Task to complete: Pull every line containing "patchIdx" out of the listing below.
(Record set Opens)
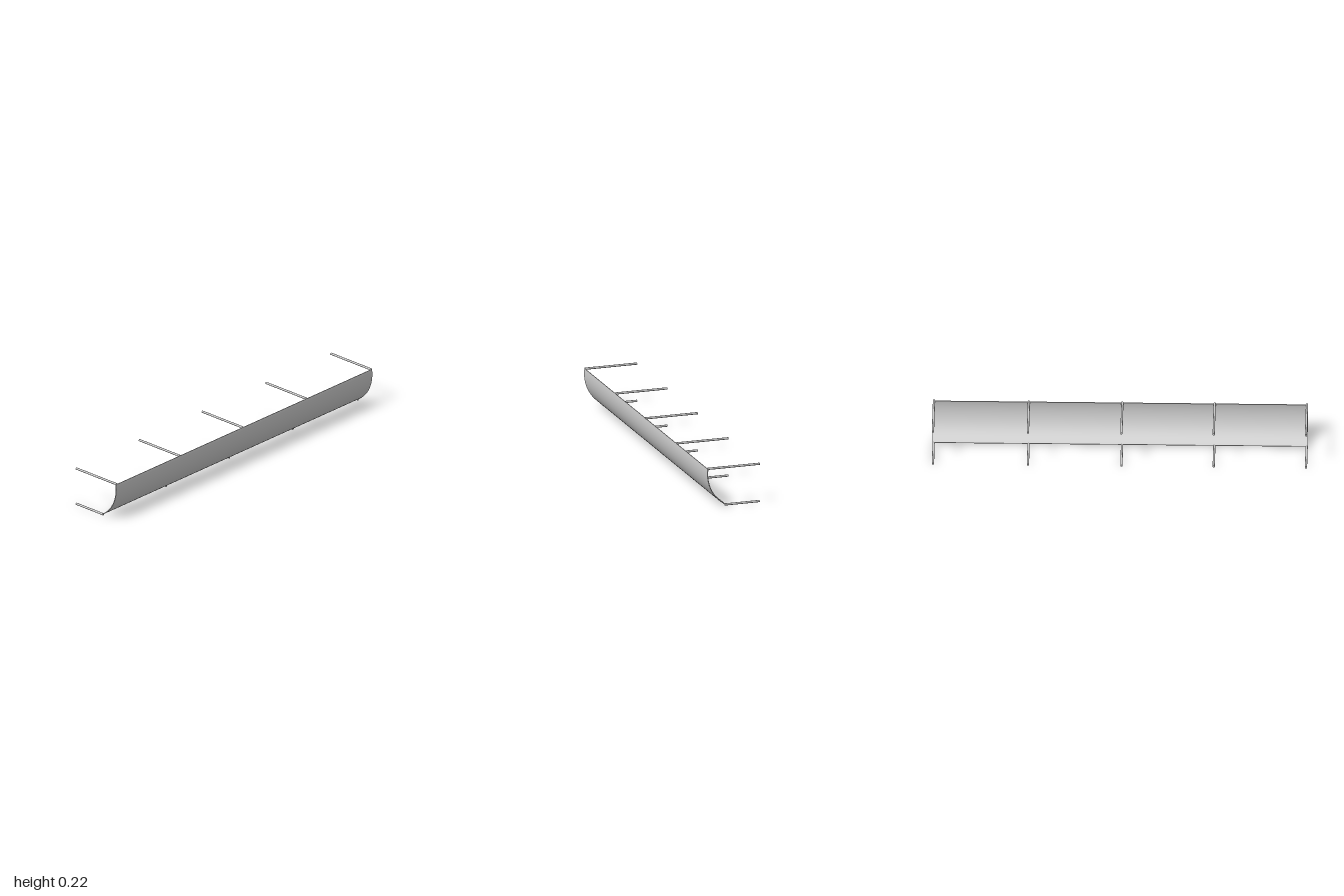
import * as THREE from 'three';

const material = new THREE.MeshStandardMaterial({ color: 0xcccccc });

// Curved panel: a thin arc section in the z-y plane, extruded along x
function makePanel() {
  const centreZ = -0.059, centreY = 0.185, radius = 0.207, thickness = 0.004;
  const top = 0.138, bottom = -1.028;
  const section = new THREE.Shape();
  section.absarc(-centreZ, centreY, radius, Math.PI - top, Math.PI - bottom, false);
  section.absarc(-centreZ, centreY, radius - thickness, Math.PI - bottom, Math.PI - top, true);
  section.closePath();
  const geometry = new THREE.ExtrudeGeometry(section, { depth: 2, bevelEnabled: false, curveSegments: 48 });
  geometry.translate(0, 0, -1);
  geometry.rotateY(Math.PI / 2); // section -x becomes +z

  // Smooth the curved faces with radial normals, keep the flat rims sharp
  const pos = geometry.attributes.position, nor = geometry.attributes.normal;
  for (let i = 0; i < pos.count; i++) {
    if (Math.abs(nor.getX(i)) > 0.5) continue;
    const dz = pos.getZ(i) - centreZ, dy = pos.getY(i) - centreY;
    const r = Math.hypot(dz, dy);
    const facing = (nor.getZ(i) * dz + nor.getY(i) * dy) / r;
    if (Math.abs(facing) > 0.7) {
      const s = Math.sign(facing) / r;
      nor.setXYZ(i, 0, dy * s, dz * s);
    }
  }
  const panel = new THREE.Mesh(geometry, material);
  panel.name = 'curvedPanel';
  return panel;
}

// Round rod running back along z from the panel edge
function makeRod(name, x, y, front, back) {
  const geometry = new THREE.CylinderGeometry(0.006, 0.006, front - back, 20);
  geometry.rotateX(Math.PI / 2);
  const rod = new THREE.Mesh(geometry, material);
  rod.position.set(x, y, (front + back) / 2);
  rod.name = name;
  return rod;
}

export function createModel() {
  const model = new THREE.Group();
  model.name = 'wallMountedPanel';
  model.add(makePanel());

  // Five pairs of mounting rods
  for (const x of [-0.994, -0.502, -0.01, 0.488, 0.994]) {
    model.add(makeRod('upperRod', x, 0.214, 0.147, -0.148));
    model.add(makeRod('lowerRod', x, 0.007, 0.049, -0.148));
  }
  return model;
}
(Record set Closes)
(Record set Opens)
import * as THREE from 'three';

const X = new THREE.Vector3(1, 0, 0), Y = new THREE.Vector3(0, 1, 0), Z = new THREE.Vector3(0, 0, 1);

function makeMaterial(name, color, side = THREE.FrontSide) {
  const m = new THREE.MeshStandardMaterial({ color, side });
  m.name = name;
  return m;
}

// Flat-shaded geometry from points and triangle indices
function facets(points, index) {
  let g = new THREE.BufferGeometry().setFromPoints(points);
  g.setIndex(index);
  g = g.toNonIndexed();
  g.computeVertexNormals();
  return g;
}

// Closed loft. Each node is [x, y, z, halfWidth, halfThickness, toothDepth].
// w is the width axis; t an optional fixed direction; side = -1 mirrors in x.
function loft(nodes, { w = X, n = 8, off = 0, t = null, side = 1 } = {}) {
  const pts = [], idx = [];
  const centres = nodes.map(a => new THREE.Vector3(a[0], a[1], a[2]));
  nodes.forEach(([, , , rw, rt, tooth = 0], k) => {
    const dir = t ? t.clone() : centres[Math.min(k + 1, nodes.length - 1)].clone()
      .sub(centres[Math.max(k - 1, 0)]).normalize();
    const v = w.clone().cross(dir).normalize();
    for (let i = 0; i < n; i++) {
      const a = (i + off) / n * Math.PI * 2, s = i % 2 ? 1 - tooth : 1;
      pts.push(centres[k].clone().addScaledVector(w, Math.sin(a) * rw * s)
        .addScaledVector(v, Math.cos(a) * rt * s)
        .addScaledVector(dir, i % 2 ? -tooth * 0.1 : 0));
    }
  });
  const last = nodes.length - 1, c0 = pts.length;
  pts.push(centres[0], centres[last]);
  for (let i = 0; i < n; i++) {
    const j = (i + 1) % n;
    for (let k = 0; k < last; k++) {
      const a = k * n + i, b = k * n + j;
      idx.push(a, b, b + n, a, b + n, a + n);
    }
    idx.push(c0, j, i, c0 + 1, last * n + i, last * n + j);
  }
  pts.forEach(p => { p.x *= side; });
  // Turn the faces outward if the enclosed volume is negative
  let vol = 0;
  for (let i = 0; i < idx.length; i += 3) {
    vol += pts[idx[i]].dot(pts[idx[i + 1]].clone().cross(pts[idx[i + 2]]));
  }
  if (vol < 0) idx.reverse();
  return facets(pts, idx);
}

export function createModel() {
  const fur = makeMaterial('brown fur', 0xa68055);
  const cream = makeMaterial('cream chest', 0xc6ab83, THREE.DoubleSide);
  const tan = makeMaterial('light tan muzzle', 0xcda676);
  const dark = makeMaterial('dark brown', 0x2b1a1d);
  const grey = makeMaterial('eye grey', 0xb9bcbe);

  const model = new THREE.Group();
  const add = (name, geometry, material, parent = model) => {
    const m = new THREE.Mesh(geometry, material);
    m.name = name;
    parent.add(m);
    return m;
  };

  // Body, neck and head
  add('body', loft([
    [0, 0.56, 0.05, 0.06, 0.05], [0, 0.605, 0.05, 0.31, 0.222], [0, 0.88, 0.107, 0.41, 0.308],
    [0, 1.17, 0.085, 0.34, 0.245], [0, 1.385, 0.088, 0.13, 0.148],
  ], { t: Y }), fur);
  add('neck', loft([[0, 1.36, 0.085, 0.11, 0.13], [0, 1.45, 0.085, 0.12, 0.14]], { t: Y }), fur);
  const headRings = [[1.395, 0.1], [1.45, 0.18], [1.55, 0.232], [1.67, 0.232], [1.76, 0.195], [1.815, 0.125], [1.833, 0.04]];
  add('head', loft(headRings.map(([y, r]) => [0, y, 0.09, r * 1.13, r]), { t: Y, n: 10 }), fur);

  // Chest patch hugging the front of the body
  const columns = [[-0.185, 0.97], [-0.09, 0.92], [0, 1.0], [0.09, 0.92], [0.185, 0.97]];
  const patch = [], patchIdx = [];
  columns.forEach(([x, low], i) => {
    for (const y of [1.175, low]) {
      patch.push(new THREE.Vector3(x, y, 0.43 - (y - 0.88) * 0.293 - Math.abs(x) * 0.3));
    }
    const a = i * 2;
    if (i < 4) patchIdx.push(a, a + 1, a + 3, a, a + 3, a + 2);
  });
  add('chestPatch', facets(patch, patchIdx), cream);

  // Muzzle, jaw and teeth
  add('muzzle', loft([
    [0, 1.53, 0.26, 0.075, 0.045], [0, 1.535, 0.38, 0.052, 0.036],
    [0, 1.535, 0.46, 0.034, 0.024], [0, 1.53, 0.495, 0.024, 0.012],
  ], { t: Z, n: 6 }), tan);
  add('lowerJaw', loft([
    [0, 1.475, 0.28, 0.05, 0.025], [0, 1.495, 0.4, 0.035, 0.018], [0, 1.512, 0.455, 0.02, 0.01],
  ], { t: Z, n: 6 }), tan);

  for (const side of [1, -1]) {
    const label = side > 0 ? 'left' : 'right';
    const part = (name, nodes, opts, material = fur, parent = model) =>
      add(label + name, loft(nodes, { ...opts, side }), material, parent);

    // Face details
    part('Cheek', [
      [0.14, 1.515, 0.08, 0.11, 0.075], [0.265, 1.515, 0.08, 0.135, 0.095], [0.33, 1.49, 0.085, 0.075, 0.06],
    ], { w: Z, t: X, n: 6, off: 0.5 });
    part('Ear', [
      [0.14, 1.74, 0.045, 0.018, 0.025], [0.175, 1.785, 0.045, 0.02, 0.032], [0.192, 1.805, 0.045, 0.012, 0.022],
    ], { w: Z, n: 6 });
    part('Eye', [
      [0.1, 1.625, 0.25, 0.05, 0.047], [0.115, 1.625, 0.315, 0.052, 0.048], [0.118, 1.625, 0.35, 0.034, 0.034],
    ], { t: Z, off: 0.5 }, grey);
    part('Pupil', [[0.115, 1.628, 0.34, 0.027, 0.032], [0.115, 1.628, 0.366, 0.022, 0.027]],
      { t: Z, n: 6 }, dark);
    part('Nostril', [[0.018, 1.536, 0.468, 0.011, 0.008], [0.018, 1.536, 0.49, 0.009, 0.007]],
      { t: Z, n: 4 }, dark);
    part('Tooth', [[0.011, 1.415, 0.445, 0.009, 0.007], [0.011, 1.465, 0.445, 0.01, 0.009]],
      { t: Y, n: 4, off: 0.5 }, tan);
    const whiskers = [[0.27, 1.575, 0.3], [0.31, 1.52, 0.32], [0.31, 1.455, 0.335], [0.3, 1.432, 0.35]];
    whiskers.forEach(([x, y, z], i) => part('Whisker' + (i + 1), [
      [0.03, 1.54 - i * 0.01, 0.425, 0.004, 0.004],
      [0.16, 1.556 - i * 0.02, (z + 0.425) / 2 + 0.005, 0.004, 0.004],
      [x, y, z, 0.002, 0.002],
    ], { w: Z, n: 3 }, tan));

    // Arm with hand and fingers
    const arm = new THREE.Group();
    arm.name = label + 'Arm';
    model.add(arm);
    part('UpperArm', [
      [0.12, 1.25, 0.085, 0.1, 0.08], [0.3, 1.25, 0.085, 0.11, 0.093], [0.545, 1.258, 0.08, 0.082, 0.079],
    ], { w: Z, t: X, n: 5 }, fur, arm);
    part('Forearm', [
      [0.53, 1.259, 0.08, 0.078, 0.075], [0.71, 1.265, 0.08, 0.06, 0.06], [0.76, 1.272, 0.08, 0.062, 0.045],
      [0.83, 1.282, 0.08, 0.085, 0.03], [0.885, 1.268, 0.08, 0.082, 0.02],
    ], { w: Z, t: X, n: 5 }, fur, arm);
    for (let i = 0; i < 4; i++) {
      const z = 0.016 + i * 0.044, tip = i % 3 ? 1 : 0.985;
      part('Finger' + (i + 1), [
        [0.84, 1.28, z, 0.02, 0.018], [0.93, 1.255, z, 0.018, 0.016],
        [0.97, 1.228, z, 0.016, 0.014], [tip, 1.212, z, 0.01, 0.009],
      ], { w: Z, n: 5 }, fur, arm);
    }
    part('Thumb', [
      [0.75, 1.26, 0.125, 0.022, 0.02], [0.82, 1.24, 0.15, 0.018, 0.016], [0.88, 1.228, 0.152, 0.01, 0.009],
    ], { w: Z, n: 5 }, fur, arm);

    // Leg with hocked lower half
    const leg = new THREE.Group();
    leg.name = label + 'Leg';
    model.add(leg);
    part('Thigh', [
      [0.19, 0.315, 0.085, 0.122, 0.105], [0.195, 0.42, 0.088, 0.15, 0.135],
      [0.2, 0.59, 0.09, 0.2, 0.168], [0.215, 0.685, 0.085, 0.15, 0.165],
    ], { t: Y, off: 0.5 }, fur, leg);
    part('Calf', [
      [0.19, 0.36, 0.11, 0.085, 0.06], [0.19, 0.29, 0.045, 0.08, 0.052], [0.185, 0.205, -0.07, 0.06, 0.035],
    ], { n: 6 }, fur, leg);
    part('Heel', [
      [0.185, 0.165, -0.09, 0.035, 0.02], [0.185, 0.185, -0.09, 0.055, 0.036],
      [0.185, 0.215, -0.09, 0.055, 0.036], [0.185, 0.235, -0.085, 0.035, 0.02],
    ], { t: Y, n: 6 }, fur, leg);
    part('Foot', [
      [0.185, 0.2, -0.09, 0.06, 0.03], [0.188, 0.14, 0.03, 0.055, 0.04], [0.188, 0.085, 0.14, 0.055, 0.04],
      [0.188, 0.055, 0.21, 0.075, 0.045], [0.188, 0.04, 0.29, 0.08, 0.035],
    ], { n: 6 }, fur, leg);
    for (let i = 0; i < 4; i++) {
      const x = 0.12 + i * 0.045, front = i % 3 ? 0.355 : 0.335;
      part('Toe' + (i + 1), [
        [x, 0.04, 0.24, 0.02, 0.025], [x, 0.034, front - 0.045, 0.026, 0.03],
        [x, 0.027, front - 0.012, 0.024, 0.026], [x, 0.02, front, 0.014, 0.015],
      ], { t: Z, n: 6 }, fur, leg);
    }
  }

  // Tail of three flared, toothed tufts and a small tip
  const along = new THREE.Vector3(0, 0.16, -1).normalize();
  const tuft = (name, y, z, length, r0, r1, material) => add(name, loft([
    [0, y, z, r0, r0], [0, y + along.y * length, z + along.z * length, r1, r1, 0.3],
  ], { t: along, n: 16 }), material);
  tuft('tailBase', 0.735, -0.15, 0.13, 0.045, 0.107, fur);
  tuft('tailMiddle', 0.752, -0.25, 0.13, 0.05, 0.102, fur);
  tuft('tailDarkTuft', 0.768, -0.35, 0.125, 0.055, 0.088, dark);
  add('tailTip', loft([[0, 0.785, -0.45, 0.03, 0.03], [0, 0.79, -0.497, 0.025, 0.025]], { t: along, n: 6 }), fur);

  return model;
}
(Record set Closes)
(Record set Opens)
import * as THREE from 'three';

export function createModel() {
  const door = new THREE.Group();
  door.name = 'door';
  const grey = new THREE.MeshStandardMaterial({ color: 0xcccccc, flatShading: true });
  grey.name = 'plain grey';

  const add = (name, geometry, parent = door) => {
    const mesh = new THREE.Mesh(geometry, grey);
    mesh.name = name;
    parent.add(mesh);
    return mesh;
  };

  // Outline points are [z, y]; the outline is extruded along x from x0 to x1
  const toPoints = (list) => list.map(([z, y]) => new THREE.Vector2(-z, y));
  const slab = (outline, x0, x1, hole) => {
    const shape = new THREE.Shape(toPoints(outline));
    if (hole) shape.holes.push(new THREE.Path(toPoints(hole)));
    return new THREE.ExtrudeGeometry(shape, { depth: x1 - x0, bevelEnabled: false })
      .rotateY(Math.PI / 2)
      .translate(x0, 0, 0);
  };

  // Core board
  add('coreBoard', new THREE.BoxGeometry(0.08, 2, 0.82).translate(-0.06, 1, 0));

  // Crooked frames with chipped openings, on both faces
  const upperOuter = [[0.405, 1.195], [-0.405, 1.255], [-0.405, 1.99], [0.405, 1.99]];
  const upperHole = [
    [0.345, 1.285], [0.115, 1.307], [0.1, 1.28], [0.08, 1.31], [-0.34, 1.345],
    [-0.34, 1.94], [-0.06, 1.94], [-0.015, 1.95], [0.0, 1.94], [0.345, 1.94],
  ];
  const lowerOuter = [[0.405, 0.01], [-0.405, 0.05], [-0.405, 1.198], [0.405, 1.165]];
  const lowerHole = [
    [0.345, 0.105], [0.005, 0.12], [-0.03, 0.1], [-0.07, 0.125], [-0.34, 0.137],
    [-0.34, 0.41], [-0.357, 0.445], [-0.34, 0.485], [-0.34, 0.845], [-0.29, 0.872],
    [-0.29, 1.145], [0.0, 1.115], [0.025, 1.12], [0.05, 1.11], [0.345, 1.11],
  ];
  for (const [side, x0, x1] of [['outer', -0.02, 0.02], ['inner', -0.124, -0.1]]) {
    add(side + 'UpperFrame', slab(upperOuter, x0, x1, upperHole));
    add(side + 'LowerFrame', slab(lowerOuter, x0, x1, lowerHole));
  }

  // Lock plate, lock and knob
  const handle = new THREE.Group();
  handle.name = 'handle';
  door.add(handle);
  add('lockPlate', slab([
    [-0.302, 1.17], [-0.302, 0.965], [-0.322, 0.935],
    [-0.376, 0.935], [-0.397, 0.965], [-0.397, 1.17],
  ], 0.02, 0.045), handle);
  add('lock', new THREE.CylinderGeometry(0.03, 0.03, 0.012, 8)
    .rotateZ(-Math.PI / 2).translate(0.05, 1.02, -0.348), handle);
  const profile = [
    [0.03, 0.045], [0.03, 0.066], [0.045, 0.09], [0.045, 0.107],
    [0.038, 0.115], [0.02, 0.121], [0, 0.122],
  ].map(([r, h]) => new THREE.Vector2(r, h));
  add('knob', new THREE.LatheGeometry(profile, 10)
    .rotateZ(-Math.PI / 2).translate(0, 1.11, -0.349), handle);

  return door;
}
(Record set Closes)
Answer box:
  const patch = [], patchIdx = [];
    if (i < 4) patchIdx.push(a, a + 1, a + 3, a, a + 3, a + 2);
  add('chestPatch', facets(patch, patchIdx), cream);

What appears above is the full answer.